Most training of this sort aims at making sure that business continues as usual. However, mixing forms of training from one branch of learning with another is also the basis for novelty, for extending experience, endurance, perception. Historians of science have studied how new laboratory apparatus produces new objects and new relations, manifesting latencies and virtualities, stabilizing phenomena. Likewise, new self-disciplines can tap into, redirect, and transform what the philosopher William James called “the energies of men. Thus, “wisdom techniques” calls to mind techniques of transformation and discovery not only in the external world but also in the internal world.

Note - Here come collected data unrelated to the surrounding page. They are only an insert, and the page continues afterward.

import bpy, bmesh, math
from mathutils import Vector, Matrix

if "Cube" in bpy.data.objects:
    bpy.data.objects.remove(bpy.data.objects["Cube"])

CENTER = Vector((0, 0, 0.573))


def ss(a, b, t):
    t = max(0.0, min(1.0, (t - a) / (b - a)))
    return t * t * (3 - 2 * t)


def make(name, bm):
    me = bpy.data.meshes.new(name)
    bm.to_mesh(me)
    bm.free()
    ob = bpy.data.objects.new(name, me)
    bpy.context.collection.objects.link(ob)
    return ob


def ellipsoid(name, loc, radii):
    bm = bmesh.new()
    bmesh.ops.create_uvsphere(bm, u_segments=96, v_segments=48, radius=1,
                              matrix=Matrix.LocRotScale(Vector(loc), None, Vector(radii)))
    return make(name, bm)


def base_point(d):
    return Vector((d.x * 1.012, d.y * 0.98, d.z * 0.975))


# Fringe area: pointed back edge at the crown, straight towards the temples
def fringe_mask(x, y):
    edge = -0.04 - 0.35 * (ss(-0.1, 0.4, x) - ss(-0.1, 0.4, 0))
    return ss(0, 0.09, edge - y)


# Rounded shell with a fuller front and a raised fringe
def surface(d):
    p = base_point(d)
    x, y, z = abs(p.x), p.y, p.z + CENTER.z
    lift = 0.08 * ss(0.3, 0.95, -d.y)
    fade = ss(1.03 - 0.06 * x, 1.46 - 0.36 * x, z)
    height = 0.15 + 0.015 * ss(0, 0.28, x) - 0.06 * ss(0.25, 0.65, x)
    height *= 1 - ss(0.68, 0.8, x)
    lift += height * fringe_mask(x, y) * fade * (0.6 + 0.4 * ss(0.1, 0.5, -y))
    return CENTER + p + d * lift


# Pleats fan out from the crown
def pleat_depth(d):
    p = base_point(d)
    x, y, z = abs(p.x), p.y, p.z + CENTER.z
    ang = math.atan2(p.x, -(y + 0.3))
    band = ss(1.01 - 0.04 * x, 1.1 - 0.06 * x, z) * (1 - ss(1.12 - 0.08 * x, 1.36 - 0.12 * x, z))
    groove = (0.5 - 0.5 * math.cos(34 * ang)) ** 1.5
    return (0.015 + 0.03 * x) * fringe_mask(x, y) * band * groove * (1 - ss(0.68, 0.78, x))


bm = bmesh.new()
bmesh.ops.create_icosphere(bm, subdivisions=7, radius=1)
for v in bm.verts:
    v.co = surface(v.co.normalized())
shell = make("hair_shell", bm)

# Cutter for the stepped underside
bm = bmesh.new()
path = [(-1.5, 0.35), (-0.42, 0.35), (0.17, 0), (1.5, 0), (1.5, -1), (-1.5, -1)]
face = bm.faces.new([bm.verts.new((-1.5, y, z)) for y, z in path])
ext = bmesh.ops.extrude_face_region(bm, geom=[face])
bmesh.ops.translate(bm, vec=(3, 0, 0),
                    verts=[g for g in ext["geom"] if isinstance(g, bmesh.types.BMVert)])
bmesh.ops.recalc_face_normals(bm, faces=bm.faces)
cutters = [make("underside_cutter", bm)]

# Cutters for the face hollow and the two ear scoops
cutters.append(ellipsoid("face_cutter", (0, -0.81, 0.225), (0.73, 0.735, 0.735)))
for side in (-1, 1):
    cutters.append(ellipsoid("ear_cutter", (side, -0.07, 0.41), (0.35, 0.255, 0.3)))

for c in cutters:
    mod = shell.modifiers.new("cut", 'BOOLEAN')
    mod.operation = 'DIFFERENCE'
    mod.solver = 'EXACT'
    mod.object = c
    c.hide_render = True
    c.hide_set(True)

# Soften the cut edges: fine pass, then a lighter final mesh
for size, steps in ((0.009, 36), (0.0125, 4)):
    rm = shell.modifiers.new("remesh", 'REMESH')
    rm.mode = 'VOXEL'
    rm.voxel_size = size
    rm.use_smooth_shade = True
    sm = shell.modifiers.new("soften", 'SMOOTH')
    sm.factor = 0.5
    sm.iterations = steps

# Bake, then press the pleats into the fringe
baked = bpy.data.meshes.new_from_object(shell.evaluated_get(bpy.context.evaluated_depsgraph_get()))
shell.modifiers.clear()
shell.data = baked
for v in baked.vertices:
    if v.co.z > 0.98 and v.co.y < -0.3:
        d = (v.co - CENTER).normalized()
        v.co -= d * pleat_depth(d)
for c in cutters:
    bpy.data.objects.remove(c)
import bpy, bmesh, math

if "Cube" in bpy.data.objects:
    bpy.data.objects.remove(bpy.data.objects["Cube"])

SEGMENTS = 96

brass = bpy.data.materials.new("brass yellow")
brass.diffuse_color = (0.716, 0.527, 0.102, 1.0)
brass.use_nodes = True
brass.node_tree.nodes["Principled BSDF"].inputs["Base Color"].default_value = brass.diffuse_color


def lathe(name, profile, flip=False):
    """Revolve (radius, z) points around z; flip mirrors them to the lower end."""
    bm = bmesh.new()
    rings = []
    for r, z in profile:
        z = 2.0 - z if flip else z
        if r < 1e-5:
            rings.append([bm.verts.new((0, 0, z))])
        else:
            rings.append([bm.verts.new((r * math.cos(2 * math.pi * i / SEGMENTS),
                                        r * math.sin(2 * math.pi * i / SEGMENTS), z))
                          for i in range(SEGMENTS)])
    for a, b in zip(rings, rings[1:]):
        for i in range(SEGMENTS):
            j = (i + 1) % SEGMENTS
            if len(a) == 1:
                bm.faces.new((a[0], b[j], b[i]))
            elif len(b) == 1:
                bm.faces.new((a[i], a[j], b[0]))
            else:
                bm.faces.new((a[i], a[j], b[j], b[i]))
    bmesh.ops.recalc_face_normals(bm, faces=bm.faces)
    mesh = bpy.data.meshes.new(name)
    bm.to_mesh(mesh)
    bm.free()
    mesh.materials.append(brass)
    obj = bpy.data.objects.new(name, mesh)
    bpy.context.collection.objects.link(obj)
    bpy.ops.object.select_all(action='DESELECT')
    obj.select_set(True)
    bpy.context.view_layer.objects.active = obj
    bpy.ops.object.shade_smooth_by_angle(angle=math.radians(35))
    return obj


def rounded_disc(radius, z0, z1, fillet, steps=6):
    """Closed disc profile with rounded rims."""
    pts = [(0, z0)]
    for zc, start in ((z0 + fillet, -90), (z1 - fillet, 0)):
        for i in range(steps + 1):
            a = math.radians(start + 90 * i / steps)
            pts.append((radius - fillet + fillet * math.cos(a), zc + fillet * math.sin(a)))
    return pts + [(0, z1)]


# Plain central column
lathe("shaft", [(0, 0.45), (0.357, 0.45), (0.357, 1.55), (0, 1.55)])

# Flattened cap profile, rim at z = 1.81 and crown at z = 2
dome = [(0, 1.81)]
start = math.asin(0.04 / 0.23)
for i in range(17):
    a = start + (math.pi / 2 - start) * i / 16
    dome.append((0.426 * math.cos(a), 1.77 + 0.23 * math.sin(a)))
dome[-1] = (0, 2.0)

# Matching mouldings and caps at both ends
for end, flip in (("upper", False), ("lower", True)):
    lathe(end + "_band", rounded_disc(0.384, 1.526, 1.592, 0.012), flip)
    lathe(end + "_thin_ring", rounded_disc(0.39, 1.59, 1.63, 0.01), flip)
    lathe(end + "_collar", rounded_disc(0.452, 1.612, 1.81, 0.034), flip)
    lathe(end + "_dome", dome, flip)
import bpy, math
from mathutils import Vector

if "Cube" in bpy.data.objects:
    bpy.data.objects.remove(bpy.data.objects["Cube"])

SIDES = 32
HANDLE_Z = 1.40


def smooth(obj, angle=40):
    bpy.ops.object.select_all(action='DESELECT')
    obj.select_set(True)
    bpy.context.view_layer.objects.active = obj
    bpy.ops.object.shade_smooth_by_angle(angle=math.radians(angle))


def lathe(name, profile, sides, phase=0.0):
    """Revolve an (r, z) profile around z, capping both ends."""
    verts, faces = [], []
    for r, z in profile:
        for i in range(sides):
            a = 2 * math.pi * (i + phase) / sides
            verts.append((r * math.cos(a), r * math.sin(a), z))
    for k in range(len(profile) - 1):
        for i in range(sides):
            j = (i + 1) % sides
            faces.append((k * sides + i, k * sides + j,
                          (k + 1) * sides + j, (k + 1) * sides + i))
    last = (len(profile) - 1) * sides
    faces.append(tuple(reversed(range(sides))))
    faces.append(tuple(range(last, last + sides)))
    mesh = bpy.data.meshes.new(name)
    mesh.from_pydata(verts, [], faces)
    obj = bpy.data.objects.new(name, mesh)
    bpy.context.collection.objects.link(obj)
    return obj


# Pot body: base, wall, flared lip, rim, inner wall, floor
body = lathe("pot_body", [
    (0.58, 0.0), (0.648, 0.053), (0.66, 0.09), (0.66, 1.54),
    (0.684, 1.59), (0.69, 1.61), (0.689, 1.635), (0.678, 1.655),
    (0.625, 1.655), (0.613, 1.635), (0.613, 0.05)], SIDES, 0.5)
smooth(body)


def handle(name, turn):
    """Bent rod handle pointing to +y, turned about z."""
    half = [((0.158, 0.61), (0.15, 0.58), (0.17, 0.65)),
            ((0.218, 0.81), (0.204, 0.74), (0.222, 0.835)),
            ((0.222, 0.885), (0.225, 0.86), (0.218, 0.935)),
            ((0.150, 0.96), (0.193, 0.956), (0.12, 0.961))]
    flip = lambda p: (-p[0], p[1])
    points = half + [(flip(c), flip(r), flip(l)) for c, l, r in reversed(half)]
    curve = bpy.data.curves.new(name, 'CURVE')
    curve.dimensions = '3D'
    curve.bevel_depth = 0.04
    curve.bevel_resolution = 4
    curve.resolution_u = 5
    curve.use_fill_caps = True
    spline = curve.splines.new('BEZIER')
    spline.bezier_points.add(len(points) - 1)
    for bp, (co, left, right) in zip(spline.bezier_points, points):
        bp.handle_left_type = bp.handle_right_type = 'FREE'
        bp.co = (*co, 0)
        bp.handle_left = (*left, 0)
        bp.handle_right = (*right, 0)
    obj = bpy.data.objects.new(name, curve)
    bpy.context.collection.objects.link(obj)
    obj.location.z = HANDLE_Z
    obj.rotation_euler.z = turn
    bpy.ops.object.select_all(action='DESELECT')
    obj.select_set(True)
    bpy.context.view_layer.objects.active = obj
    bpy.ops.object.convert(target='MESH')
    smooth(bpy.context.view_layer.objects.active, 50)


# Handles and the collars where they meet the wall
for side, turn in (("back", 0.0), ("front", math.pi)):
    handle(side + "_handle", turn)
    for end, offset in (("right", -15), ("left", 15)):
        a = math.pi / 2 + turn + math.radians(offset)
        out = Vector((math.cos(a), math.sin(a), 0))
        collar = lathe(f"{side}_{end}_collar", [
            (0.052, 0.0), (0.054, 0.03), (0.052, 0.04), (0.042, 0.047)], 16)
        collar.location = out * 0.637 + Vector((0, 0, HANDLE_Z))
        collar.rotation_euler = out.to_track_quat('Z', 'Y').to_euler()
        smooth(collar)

This therefore means openness to older, often forgotten forms of knowledge, which fall into categories that may seem a long way from “global warming” and “environmental change”: these include self-help, spiritual practice, and religion.
It is reasonable at this point to wonder what exactly a history and speculative exploration of bodily and mental practices have to do with the Anthropocene? Why this line of thinking, when what we need are concrete technical innovations ‒ or new forms of aesthetic representation ‒ or political strategies to allow experts, citizens, and even polluted oceans, disappearing species, and shrinking ice caps, to be heard above the usual clamor over national security and monetary profits?
Of course, we do need to work on technical and scientific, artistic, and political forms to address the environmental breakdown caused by runaway consumption. Nonetheless, the Anthropocene names a situation so multifaceted, fast-changing, and unpredictable that the usual forms of problem-solving and expert advice are insufficient. The roots of the situation lie beyond the domains of the natural sciences: they can be found at the level of human political and economic organization, but even more fundamentally, in the habits of thought, feeling, and action, in imaginations, cravings, commitments, attitudes, relationships with nature, views of the good life, and of what’s possible.
There cannot be a single solution for a “super wicked problem” like this. Instead, the question is how each of us, caught in the groove of our own training and experience, can deviate from our usual track sufficiently in order to hear and build upon the message coming from another track, or perhaps forge a new one.
Additionally, we need new ways of sensing the relationships we already hold, yet which remain invisible or outside our consciousness. These are the relationships, for example, between staying in the dark or switching on a light, driving or taking public transportation, relationships between our desire for comfort for ourselves and our families and friends, and the production of greenhouse gases and the filling up of the landfills.
But awareness of these relationships often takes place at a level prior to representations ‒ whether arguments, facts, or even striking artistic realizations: instead, now, it’s at a level of sensing invisible connections, learning to register their impact without words, even without symbols. Perhaps they even require new senses and modes of attunement.
The question is how to sink new perceptions and attunements into the body and the mind and make them hold. An essential point about disciplines and anthropotechniques is that they are not a one-time thing, not a single event: they are long-term, even a life-long training, with heavy demands on personal time and patience. They are about testing—as in Benedict Spinoza’s phrase—what a body can do What happens if we repeat this phrase, if we maintain this pose, if we pay attention to our breathing, and quiet our thoughts; what if we visualize this form for just a little longer? What experience awaits us, what new way of being? What new flexibility or sensitivity becomes possible after repeating these courses of training, after making them daily habits?
Such techniques pass outside or beyond the communication of facts ‒ possibly even beyond practical skill, or even prudence and phronesis. These techniques are about knowing with expanded and deepened senses—some of which may be beyond the verifiably biophysical. They may involve knowing not just what to do and say, but how to refrain from action, when and how to remain silent, how to weigh different ways of knowing, and adapt them to shifting demands. They may even help develop something like the “wisdom” in this contribution’s title. This may seem like a new way of talking about science, technology, art, and religion but, actually, it is also among the oldest.